• Collected data
──────

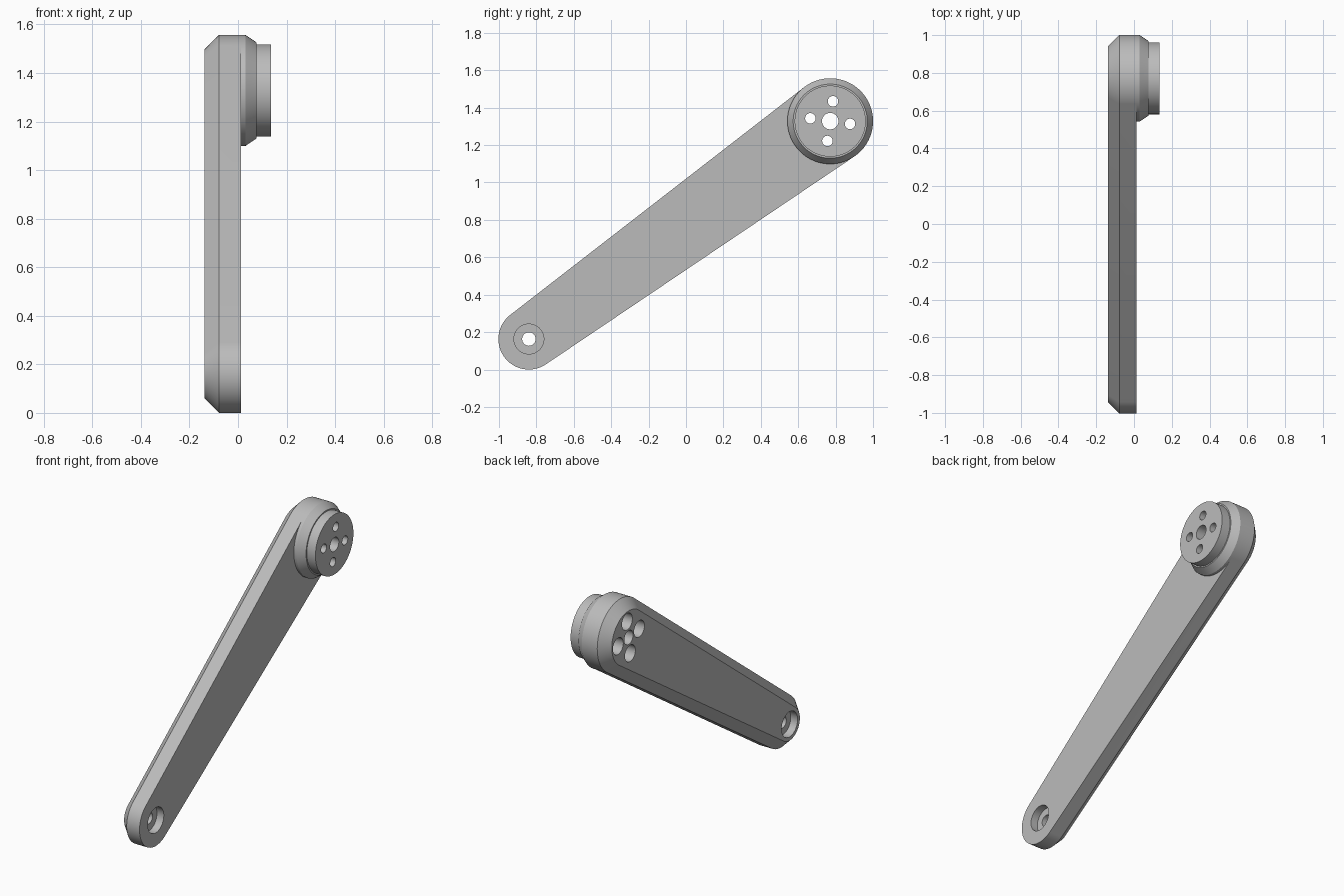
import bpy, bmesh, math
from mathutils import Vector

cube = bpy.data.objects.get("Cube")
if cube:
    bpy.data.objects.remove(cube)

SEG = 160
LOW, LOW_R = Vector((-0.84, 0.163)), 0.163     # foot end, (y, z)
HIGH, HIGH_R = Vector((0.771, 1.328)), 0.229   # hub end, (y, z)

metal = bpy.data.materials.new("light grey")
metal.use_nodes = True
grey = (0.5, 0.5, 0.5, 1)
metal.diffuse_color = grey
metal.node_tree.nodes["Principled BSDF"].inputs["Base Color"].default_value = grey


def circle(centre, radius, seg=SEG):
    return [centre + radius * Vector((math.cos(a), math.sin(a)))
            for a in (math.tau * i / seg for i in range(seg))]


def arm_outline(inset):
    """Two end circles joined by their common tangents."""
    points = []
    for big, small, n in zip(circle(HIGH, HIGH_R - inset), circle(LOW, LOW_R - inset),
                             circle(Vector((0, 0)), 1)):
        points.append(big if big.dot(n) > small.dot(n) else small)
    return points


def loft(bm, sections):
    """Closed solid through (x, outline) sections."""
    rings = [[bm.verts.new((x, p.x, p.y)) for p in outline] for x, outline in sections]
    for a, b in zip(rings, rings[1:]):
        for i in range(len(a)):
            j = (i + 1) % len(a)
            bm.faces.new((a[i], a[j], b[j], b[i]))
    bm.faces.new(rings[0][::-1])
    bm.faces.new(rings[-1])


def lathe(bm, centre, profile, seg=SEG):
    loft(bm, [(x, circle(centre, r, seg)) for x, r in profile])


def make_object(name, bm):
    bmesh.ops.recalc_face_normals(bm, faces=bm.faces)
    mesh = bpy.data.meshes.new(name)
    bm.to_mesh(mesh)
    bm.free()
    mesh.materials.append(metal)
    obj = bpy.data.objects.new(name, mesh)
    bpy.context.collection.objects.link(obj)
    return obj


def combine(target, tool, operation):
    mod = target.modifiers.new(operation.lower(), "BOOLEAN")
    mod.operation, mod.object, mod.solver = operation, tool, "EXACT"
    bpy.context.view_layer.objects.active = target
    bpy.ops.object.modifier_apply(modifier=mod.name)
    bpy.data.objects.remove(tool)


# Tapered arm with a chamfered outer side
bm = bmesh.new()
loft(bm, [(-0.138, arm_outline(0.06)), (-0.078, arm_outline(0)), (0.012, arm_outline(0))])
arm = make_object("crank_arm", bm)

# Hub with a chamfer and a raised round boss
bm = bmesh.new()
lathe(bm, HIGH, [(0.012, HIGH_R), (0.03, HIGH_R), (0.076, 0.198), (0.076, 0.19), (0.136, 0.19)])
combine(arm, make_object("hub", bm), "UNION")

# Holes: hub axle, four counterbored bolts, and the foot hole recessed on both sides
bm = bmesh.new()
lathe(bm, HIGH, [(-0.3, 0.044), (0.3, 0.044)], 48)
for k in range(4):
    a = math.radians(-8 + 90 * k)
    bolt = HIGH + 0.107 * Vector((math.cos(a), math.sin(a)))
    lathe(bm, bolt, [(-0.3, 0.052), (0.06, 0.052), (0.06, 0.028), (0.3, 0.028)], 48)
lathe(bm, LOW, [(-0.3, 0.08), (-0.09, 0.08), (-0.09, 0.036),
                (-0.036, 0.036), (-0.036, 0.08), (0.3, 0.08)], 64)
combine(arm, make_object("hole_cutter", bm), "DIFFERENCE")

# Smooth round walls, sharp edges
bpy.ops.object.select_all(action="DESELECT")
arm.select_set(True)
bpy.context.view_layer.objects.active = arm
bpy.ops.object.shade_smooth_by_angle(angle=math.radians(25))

──────

• To do
Please give again the lines above between the line holding "bm.faces.new(rings[-1])" and the line holding "0.19), (0.136, 0.19)])", inclusive, exactly as they are and with nothing added.

• Result of this exercise
    bm.faces.new(rings[-1])


def lathe(bm, centre, profile, seg=SEG):
    loft(bm, [(x, circle(centre, r, seg)) for x, r in profile])


def make_object(name, bm):
    bmesh.ops.recalc_face_normals(bm, faces=bm.faces)
    mesh = bpy.data.meshes.new(name)
    bm.to_mesh(mesh)
    bm.free()
    mesh.materials.append(metal)
    obj = bpy.data.objects.new(name, mesh)
    bpy.context.collection.objects.link(obj)
    return obj


def combine(target, tool, operation):
    mod = target.modifiers.new(operation.lower(), "BOOLEAN")
    mod.operation, mod.object, mod.solver = operation, tool, "EXACT"
    bpy.context.view_layer.objects.active = target
    bpy.ops.object.modifier_apply(modifier=mod.name)
    bpy.data.objects.remove(tool)


# Tapered arm with a chamfered outer side
bm = bmesh.new()
loft(bm, [(-0.138, arm_outline(0.06)), (-0.078, arm_outline(0)), (0.012, arm_outline(0))])
arm = make_object("crank_arm", bm)

# Hub with a chamfer and a raised round boss
bm = bmesh.new()
lathe(bm, HIGH, [(0.012, HIGH_R), (0.03, HIGH_R), (0.076, 0.198), (0.076, 0.19), (0.136, 0.19)])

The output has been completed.